My fingers are trembling as I begin this post. You see, I am preparing to bear my soul. My heart races; I brace myself. I wonder what others will think of me after I make this confession.
You see, I have an addiction. You see, I am . . . oh, crap, I don't know if I can go through with this.
You see, I am a bibliophile. I said it. I love books. Not just reading them, but owning them as well. My compulsion started in college. I had experimented with books recreationally – with my friends – but now I had to purchase books for class. And I also, as fortune would have it, I fell into the wrong crowd. I had friends who enjoyed going from bookstore to bookstore, binging on "Book and Paper" shows.
Pretty soon I was buying books instead of beer (guys will buy the beer). And I knew it was becoming a problem when I started purchasing books by category – not just poetry, but my own brand of eclectic poetry. For the bibliophile, books are like drugs or alcohol. I have a book of poems written by an English clockmaker – that seems to be a kind of micro-brew. I tasted his words, and while curling up with that early 19th century book, I know that few have tasted those words on one's lips in Georgia. It's not great poetry, but it reminds me of Robert Burns' "Ode to A Louse" (not the quality but the strangeness).

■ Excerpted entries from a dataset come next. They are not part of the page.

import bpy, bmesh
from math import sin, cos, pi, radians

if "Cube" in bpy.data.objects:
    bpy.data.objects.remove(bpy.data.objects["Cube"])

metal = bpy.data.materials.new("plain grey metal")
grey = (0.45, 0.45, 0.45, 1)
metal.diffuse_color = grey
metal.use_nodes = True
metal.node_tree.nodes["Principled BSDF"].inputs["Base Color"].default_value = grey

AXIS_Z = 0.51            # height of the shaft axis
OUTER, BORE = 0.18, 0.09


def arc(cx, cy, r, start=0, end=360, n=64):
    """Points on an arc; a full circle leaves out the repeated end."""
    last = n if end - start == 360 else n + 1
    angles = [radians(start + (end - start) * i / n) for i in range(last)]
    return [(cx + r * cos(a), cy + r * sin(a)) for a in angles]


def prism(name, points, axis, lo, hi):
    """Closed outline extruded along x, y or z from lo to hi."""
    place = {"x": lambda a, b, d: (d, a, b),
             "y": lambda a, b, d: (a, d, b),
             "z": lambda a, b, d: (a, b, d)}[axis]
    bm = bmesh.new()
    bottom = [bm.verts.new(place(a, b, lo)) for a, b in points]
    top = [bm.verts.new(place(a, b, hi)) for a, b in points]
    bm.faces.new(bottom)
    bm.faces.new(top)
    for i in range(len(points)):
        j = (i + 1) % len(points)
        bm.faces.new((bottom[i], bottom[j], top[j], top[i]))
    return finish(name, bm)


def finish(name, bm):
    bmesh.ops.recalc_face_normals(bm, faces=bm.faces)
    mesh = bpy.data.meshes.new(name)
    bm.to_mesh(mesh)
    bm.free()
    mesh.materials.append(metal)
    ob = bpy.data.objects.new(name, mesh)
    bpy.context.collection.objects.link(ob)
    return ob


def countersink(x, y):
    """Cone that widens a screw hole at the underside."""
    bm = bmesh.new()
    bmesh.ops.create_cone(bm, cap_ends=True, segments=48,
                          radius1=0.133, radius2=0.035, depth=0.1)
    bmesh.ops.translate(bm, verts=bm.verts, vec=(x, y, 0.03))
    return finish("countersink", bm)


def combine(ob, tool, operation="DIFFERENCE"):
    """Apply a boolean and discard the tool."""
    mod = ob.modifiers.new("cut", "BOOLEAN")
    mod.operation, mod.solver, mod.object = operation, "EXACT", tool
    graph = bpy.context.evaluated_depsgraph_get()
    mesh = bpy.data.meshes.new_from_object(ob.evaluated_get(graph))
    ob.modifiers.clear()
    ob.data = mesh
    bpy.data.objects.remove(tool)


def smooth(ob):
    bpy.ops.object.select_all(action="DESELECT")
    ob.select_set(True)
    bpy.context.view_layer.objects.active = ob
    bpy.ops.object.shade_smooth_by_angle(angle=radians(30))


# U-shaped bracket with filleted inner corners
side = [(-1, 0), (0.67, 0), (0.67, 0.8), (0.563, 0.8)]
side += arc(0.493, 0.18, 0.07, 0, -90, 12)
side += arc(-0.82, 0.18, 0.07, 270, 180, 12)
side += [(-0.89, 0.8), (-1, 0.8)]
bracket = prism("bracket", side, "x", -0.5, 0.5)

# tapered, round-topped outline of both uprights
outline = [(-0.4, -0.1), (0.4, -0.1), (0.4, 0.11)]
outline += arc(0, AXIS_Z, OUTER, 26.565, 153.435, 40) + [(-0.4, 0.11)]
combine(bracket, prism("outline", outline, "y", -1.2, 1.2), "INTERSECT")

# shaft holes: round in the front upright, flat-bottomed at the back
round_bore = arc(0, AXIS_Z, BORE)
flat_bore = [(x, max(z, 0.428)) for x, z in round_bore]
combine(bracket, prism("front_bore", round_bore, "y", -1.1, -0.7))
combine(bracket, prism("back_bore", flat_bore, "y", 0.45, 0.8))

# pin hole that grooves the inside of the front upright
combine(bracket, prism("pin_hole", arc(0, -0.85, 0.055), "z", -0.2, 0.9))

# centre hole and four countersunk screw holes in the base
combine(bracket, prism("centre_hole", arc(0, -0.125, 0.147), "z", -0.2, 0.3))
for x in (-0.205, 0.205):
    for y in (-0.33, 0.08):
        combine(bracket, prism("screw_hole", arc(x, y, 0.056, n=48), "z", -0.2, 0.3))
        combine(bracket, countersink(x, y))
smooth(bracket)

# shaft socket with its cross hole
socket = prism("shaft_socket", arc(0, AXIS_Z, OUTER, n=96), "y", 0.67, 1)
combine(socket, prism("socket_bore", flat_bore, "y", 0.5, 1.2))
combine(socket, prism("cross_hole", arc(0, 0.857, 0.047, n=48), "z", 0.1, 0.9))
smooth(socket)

And when I felt dirty, I got into the heavy stuff – romance novels, the crack cocaine of the book world. You can start a romance novel on a Friday night, and by 10:30, you feel the effects – the warm feeling "down there," the emptiness one feels afterwards, and the shame of polishing off the paperback in an evening. Oh, the shame. Now that I have written that, perhaps romance novels are like junk food more than crack cocaine. Because of the guilt and emptiness. Still a vice.
Then there are certain classics – like Moliere. They are like the port wine of books. It is something I enjoy, but as I am reading it, I know there are subtleties that I miss. There is humor lost on a 21st century gal. Plus, like a good port, I can sip and put it down, not needing to finish the bottle.
When I started collecting the same book but different imprinting, judging the bindings, scouring for first editions, I knew I was hopelessly lost in my addiction. Hubbie and I are childless and we don't have cable, so when he is not pawing my privates, we read in bed. And when he is romantic, he reads my poetry to me. Goodness, he is my co-dependent spouse.
Dr. ~Deb, a new reader of mine, probably has some experience in addiction, but probably not this particular addiction. I know I have a problem, but I just don't want to stop. I like the feeling I get when lost in a book. Or just looking for books in an old bookstore.
I have a problem. I am a bibliophile. And I (sob) can't help myself. I am so ashamed. But the books feel so good.
2 days ago